### EXERCISE PROMPT
Lines with the word "data": copy all of them from the entries below.
===
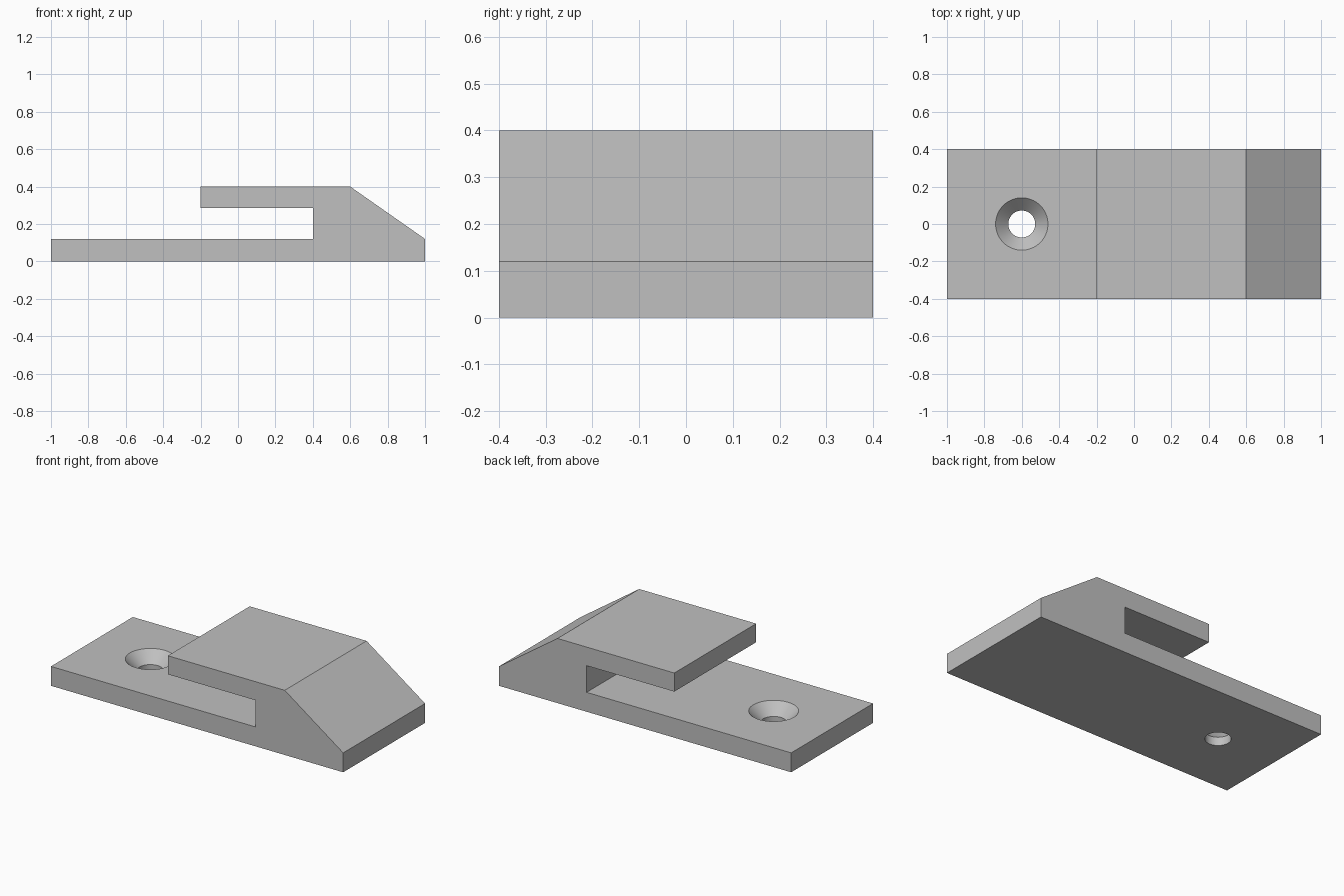
import bpy, bmesh, math

cube = bpy.data.objects.get("Cube")
if cube:
    bpy.data.objects.remove(cube, do_unlink=True)

WIDTH = 0.8
HOLE_X = -0.6

grey = bpy.data.materials.new("light grey")
grey.use_nodes = True
colour = (0.53, 0.53, 0.53, 1)
grey.diffuse_color = colour
grey.node_tree.nodes["Principled BSDF"].inputs["Base Color"].default_value = colour


def make_object(name, bm):
    bmesh.ops.recalc_face_normals(bm, faces=bm.faces)
    mesh = bpy.data.meshes.new(name)
    bm.to_mesh(mesh)
    bm.free()
    mesh.materials.append(grey)
    obj = bpy.data.objects.new(name, mesh)
    bpy.context.collection.objects.link(obj)
    return obj


# Clip body: side profile extruded across the width
profile = [(-1, 0), (1, 0), (1, 0.12), (0.6, 0.4), (-0.2, 0.4),
           (-0.2, 0.285), (0.4, 0.285), (0.4, 0.12), (-1, 0.12)]
bm = bmesh.new()
side = bm.faces.new([bm.verts.new((x, -WIDTH / 2, z)) for x, z in profile])
extruded = bmesh.ops.extrude_face_region(bm, geom=[side])["geom"]
bmesh.ops.translate(bm, vec=(0, WIDTH, 0),
                    verts=[v for v in extruded if isinstance(v, bmesh.types.BMVert)])
clip = make_object("clip_body", bm)

# Countersunk screw hole cutter: straight bore, then a 45 degree cone
bm = bmesh.new()
path = [(0, -0.05), (0.072, -0.05), (0.072, 0.052), (0.14, 0.12), (0.14, 0.2), (0, 0.2)]
points = [bm.verts.new((r, 0, z)) for r, z in path]
edges = [bm.edges.new(pair) for pair in zip(points, points[1:])]
bmesh.ops.spin(bm, geom=points + edges, cent=(0, 0, 0), axis=(0, 0, 1),
               angle=math.tau, steps=64, use_duplicate=False)
bmesh.ops.remove_doubles(bm, verts=bm.verts, dist=0.0001)
bmesh.ops.translate(bm, verts=bm.verts, vec=(HOLE_X, 0, 0))
cutter = make_object("screw_hole_cutter", bm)

# Cut the hole and drop the cutter
cut = clip.modifiers.new("screw_hole", "BOOLEAN")
cut.operation = "DIFFERENCE"
cut.solver = "EXACT"
cut.object = cutter
bpy.ops.object.select_all(action="DESELECT")
clip.select_set(True)
bpy.context.view_layer.objects.active = clip
bpy.ops.object.modifier_apply(modifier=cut.name)
bpy.data.objects.remove(cutter, do_unlink=True)

# Smooth hole walls, crisp edges everywhere else
bpy.ops.object.shade_smooth_by_angle(angle=math.radians(25))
===
### WRITTEN SOLUTION
cube = bpy.data.objects.get("Cube")
    bpy.data.objects.remove(cube, do_unlink=True)
grey = bpy.data.materials.new("light grey")
    mesh = bpy.data.meshes.new(name)
    obj = bpy.data.objects.new(name, mesh)
bpy.data.objects.remove(cutter, do_unlink=True)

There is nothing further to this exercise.